I duck through, wondering at how unchanged it is. The same dead branches lie in the same arrangement I remember. My tree, the great pine, is as I remember. I used to climb it and sit forty feet in the air, above the crowns of maple and poplar, and survey the land. This was my hideaway.

I wrap my arms around my tree and press my face against the scaly bark, and I greet it in a whisper. I’ve always talked to living things.

There on the ground is the trunk of the spruce which stands alongside, once struck by lightning. I took a photograph there of a pinecone nestled in the dead leaves and shattered wood. It was in my photography portfolio as a teen, and my namesake told me she liked its representation of life from death.

It tells me what my heart has always known: this is a good wood, which does not rot easily. Even in death, it’s almost unchanged — and that lightning strike was before my memory.

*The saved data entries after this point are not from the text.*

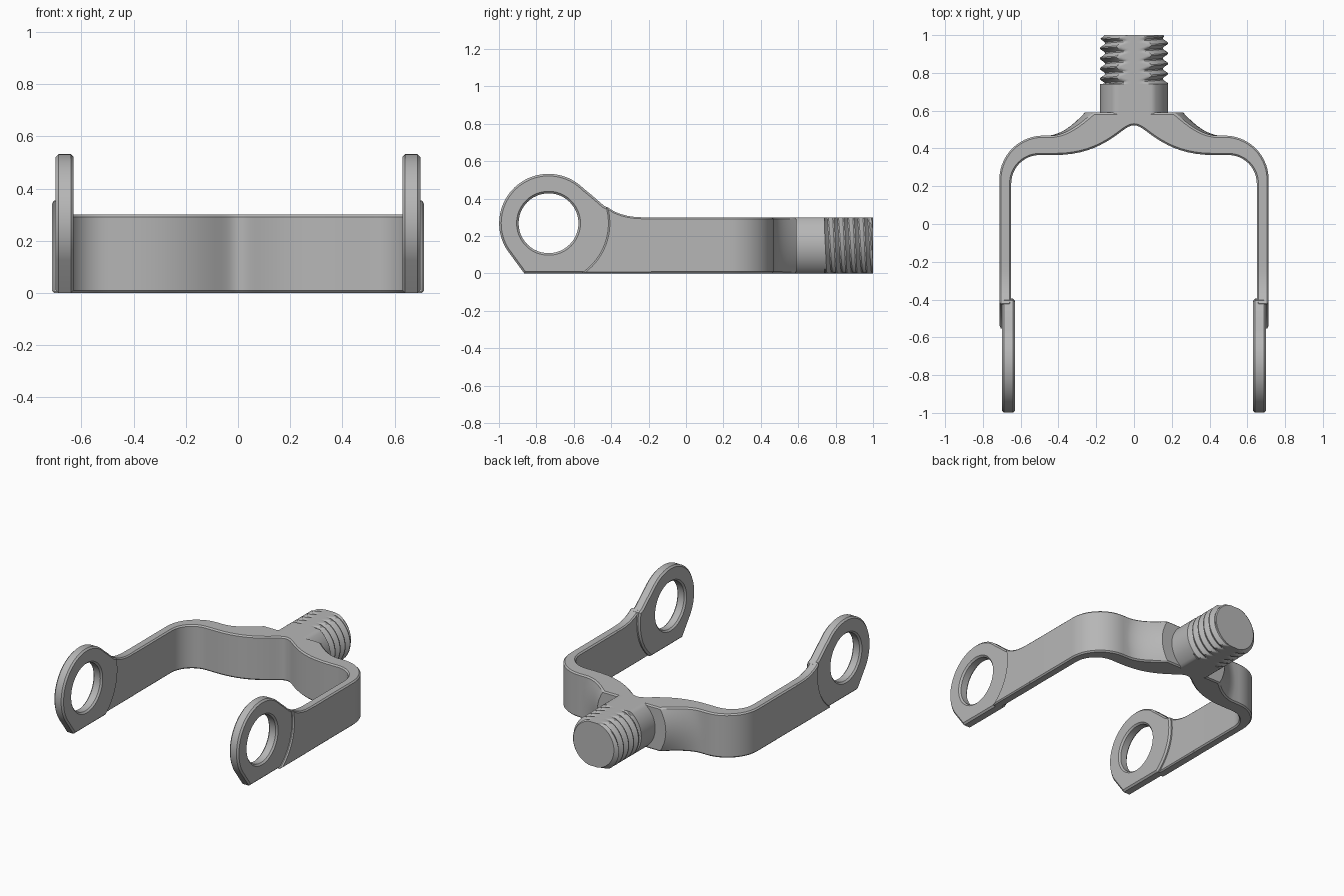
import bpy, bmesh, math
from mathutils import Vector
from mathutils.geometry import interpolate_bezier

if "Cube" in bpy.data.objects:
    bpy.data.objects.remove(bpy.data.objects["Cube"])

steel = bpy.data.materials.new("grey_steel")
steel.diffuse_color = (0.47, 0.47, 0.47, 1)
steel.use_nodes = True
steel.node_tree.nodes["Principled BSDF"].inputs["Base Color"].default_value = steel.diffuse_color

EAR_Y, EAR_Z = -0.735, 0.268      # eye centre
MID_Z, HEIGHT = 0.15, 0.30


def finish(bm, name, chamfer=0.0):
    bmesh.ops.remove_doubles(bm, verts=bm.verts, dist=1e-5)
    bmesh.ops.dissolve_degenerate(bm, edges=bm.edges, dist=1e-5)
    bmesh.ops.recalc_face_normals(bm, faces=bm.faces)
    if chamfer:
        sharp = [e for e in bm.edges if len(e.link_faces) == 2
                 and e.calc_face_angle(0) > math.radians(60)]
        bmesh.ops.bevel(bm, geom=sharp, offset=chamfer, segments=1,
                        affect='EDGES', clamp_overlap=True)
    me = bpy.data.meshes.new(name)
    bm.to_mesh(me)
    bm.free()
    me.materials.append(steel)
    ob = bpy.data.objects.new(name, me)
    bpy.context.collection.objects.link(ob)
    bpy.ops.object.select_all(action='DESELECT')
    ob.select_set(True)
    bpy.context.view_layer.objects.active = ob
    bpy.ops.object.shade_smooth_by_angle(angle=math.radians(28))
    return ob


def arc(cx, cy, r, a0, a1, n):
    pts = []
    for i in range(n + 1):
        a = math.radians(a0 + (a1 - a0) * i / n)
        pts.append((cx + r * math.cos(a), cy + r * math.sin(a)))
    return pts


def plate(name, loops, x0, x1, chamfer):
    """Extrude (y, z) loops, the later ones being holes, from x0 to x1."""
    bm = bmesh.new()
    edges = []
    for loop in loops:
        vs = [bm.verts.new((x0, y, z)) for y, z in loop]
        edges += [bm.edges.new((vs[i - 1], vs[i])) for i in range(len(vs))]
    bmesh.ops.triangle_fill(bm, edges=edges, use_beauty=True)
    ext = bmesh.ops.extrude_face_region(bm, geom=bm.faces[:])
    moved = [v for v in ext["geom"] if isinstance(v, bmesh.types.BMVert)]
    bmesh.ops.translate(bm, verts=moved, vec=(x1 - x0, 0, 0))
    return finish(bm, name, chamfer)


# Eye plates and the arm ends that carry them
ear_outline = (arc(EAR_Y, EAR_Z, 0.264, 45, 212, 36) + [(-0.865, 0.0)]
               + arc(EAR_Y, EAR_Z, 0.34, -52, 13, 16) + [(-0.44, 0.363), (-0.50, 0.415)])
ear_outline = [(y, max(z, 0.0)) for y, z in ear_outline]
ear_hole = arc(EAR_Y, EAR_Z, 0.16, 0, 352.5, 47)
arm_outline = (arc(EAR_Y, EAR_Z, 0.32, 16.5, -56.9, 18)
               + [(-0.18, 0.0), (-0.18, HEIGHT), (-0.24, HEIGHT), (-0.275, 0.302),
                  (-0.31, 0.307), (-0.345, 0.316), (-0.38, 0.329)])
for side, label in ((1, "right"), (-1, "left")):
    plate(label + "_eye_plate", [ear_outline, ear_hole], side * 0.63, side * 0.699, 0.011)
    plate(label + "_arm_end", [arm_outline], side * 0.65, side * 0.713, 0.008)


# Bent yoke strap with a boss that flares round the shank axis
def bezier(pts, n):
    return [(p.x, p.y) for p in interpolate_bezier(*[Vector((x, y, 0)) for x, y in pts], n)]


flare = bezier([(0.45, 0.468), (0.385, 0.475), (0.325, 0.52), (0.26, 0.59)], 9)
inner = (bezier([(0, 0.522), (0.02, 0.522), (0.035, 0.513), (0.06, 0.495)], 5)
         + bezier([(0.06, 0.495), (0.15, 0.425), (0.25, 0.365), (0.42, 0.365)], 11)[1:]
         + arc(0.50, 0.215, 0.15, 90, 0, 12) + [(0.65, -0.22)])
outer = [(0.713, -0.22)] + arc(0.48, 0.235, 0.233, 0, 90, 14)


def strap_outline(z):
    dz = z - MID_Z
    boss = [(math.sqrt(r * r - dz * dz), y) for r, y in flare]
    half = inner + outer + boss
    return half + [(-x, y) for x, y in reversed(half[1:])]


bm = bmesh.new()
layers = []
for k in range(11):
    z = HEIGHT * k / 10
    layers.append([bm.verts.new((x, y, z)) for x, y in strap_outline(z)])
for lo, hi in zip(layers, layers[1:]):
    for i in range(len(lo)):
        bm.faces.new((lo[i - 1], lo[i], hi[i], hi[i - 1]))
bm.faces.new(layers[0])
bm.faces.new(layers[-1])
finish(bm, "yoke_strap", 0.009)

# Shank and thread, both with flattened top and bottom
N = 72


def round_point(a, r, y):
    z = max(-MID_Z, min(MID_Z, -r * math.sin(a)))
    return (r * math.cos(a), y, MID_Z + z)


bm = bmesh.new()
rings = [[bm.verts.new(round_point(math.tau * i / N, 0.18, y)) for i in range(N)]
         for y in (0.56, 0.74)]
for i in range(N):
    bm.faces.new((rings[0][i - 1], rings[0][i], rings[1][i], rings[1][i - 1]))
for ring in rings:
    bm.faces.new(ring)
finish(bm, "shank")

START, END, PITCH = 0.738, 1.0, 0.054
CREST, ROOT = 0.18, 0.154
STEPS = 8
SHAPE = (0.0, 0.0, 0.35, 0.75, 1.0, 1.0, 0.75, 0.35)   # groove depth over one turn
TURNS = 7
bm = bmesh.new()
grid = []
for i in range(N + 1):
    a = math.tau * i / N
    col = []
    for k in range(STEPS * TURNS + 1):
        y = START + PITCH * (k / STEPS + i / N - 1)
        r = CREST - (CREST - ROOT) * SHAPE[k % STEPS]
        if y >= END:
            r = ROOT
        elif y <= START:
            r = CREST
        r = min(r, ROOT + max(0.0, END - y) * 1.2)     # lead-in chamfer
        col.append(bm.verts.new(round_point(a, r, max(START, min(END, y)))))
    grid.append(col)
for i in range(N):
    for k in range(STEPS * TURNS):
        bm.faces.new((grid[i][k], grid[i + 1][k], grid[i + 1][k + 1], grid[i][k + 1]))
for y, r in ((START, CREST), (END, ROOT)):
    bm.faces.new([bm.verts.new(round_point(math.tau * i / N, r, y)) for i in range(N)])
finish(bm, "thread")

I have tears in my eyes. In the forest floor, I can still see the hollow of the trail we used to follow to come to these two trees, planted by my great-great-grandfather in the early 1900s when these hills were bare and open. These trees mark the northern edge of the abandoned orchard.

I trace the path and find the tumble-down wire fence that once enclosed the fruit trees — I know exactly the place where I am stepping over it. A few more steps south, and here is the ancient apple tree. Its top has been broken, and its blossoms are sparse. I grieve for it a little, touch its smooth bark, marvel at the thick, straight trunk. I have never seen another apple tree so stout, almost a foot in diameter.

I make my way south a bit more, sight the other side of the fence. I look to my left for the corner post where it turns, just to be sure I haven’t gotten off-course without being able to see the sky. I look up, measure the angle of sun across leaves. Yes. I know this place.

I step across the fallen wire. Here, there should be the remains of the trail my father once cleared into these woods. It will lead to the pond. It’s overgrown with young poplar, and for a second I’m uncertain. But no, there is a natural marker — grass, fine and out of place, and only in a narrow strip through the trees. I follow it west and come out beside the pond.

I walk between the spruce my mother planted, west of the yard, and meet my family on the lane. I feel almost unwilling to rejoin the conversation. Memory stays close and warm about me.

The woods are lovely, dark and deep,
and they have promises they keep;
and roots so very deep;
and changeless miles, oh, miles to go
before at last, forever,
they sleep.